Matsuo, Y. (2020, January 14. Japan’s eco-friendly chicken and eggs receive new label. NikkeiAsia. https://asia.nikkei.com/Business/Agriculture/Japan-s-eco-friendly-chicken-and-eggs-receive-new-label#:~:text=The%20new%20label%20under%20the,waste%20into%20fertilizer%20and%20fuel
Robbins, P. (2007). Political Ecology: A Critical Introduction. London: Blackwell.

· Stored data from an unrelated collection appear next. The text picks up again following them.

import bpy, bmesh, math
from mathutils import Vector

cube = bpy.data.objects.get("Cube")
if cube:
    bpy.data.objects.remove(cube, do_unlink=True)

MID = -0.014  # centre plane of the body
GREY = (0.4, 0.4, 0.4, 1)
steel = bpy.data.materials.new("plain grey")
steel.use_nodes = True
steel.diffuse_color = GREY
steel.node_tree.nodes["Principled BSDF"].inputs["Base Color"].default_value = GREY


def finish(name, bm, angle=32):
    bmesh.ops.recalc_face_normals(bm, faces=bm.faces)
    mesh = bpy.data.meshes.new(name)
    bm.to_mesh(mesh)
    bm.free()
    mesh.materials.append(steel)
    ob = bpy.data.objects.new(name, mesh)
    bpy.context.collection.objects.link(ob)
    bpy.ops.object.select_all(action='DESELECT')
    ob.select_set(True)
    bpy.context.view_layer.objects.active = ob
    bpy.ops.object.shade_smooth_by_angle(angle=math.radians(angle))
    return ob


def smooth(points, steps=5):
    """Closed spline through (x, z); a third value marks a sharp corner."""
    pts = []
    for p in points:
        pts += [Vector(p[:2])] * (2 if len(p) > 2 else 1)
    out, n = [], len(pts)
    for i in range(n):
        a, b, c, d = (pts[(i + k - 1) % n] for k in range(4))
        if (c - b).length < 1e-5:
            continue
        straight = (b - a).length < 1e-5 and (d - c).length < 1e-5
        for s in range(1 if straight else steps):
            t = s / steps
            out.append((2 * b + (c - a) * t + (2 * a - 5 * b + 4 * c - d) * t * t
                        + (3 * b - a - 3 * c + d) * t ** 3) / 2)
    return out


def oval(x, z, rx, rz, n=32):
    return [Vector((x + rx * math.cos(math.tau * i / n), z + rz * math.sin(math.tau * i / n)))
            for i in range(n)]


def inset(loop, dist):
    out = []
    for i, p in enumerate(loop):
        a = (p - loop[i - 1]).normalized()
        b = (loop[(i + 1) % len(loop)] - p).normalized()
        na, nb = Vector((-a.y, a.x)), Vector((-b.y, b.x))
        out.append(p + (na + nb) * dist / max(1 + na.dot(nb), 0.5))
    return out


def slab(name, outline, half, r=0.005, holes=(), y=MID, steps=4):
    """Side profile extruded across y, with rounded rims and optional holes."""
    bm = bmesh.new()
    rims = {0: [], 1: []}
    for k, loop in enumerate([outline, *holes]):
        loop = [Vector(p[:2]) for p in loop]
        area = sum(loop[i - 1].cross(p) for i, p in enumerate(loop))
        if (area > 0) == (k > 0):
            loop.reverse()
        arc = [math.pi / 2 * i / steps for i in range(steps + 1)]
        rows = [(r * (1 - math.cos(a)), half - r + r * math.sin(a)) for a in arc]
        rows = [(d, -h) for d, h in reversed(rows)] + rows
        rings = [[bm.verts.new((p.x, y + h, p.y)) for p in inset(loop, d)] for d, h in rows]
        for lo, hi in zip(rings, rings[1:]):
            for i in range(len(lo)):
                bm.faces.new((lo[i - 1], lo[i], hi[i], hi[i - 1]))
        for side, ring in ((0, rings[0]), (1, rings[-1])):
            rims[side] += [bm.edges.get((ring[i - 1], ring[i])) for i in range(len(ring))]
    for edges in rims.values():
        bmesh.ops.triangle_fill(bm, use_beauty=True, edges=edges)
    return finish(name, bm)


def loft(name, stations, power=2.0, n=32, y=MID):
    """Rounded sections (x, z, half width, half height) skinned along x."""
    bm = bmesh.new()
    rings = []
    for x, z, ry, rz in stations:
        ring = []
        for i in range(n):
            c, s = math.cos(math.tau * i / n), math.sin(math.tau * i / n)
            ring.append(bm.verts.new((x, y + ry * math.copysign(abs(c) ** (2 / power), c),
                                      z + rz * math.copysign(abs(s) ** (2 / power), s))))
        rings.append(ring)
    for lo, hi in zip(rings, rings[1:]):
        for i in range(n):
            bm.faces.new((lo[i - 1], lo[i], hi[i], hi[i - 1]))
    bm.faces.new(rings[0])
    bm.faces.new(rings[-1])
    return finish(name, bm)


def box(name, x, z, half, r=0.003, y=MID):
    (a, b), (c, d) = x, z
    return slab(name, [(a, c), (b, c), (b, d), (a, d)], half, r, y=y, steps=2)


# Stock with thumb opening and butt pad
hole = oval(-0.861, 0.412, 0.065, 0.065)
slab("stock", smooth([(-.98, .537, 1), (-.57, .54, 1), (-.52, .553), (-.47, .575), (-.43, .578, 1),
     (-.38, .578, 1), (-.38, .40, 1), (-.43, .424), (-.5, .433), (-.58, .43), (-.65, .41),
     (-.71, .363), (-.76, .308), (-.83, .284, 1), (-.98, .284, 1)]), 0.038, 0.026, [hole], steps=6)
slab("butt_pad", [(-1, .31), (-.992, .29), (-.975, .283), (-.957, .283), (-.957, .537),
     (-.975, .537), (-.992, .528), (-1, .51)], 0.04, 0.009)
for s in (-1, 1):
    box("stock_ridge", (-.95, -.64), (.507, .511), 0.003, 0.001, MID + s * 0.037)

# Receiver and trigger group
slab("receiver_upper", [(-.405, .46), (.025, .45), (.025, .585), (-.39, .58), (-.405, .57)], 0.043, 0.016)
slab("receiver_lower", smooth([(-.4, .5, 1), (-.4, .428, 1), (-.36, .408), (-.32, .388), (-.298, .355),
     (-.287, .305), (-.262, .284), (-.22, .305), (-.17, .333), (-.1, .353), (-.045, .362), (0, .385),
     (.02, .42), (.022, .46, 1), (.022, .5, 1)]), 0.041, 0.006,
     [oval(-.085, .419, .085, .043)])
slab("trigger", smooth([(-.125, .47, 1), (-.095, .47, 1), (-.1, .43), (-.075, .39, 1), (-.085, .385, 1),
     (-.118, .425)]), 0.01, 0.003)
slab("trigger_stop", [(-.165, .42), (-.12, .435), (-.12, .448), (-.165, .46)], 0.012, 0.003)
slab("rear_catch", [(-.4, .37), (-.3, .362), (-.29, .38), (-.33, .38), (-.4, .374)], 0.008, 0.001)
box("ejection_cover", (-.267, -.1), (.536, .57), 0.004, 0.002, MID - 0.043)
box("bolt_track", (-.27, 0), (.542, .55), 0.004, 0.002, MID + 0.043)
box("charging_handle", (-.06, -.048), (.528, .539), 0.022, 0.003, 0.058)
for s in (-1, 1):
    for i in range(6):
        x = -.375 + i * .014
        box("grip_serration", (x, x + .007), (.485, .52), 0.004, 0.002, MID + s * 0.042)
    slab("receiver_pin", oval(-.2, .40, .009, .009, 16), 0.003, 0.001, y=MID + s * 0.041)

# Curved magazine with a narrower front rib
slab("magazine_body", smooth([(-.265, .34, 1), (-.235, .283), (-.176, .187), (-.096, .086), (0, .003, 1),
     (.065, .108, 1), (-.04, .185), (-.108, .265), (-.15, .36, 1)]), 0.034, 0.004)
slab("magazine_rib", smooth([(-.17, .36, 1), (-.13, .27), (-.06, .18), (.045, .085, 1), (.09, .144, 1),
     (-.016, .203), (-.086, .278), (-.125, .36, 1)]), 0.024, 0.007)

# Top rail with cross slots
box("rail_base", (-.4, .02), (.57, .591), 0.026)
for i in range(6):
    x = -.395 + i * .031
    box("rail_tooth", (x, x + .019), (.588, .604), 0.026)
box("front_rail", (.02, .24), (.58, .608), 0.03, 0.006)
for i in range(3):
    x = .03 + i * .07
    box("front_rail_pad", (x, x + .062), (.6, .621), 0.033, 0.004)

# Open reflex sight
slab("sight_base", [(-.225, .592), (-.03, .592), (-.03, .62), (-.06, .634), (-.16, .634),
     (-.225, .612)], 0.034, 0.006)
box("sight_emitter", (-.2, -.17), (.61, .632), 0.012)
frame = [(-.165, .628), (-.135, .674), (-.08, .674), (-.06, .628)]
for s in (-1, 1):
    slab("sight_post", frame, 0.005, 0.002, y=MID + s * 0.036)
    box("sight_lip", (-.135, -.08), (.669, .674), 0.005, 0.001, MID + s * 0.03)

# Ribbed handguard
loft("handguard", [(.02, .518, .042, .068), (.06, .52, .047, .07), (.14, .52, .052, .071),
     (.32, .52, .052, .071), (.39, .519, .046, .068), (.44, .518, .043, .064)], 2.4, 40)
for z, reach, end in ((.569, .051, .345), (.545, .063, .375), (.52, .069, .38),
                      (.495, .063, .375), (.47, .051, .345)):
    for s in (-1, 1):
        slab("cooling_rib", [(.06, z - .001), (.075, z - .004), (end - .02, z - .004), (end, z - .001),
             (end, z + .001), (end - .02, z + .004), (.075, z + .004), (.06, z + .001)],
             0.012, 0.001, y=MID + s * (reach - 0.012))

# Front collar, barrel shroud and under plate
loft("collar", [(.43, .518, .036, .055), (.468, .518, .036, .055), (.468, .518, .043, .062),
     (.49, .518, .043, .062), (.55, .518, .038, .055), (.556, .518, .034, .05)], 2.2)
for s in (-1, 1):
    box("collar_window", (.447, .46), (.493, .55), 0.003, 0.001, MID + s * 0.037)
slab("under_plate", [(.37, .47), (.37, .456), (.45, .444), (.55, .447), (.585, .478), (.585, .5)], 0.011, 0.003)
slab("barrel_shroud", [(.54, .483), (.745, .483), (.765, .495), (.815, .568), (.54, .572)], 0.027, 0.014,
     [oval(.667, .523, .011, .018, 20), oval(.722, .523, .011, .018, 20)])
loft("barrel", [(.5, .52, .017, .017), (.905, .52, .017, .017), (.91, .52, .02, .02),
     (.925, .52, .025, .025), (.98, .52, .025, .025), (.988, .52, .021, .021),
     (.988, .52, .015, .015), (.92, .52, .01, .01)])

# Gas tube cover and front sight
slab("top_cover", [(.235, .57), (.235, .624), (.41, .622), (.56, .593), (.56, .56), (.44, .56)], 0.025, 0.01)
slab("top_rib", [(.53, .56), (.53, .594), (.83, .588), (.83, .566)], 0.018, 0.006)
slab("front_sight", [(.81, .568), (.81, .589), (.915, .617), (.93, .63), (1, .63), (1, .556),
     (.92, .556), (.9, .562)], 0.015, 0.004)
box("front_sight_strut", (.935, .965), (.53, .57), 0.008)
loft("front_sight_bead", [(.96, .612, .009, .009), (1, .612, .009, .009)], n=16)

Totman, C. (2009). “Japan’s Forests: Good Days and Bad,” —Rhythms of Damage and Recovery. About Japan: A Teacher’s Resource (online resource). Retrieved 29 June, 2020, from https://aboutjapan.japansociety.org/japans_forests_good_days_and_bad_–rhythms_of_damage_and_recovery_-.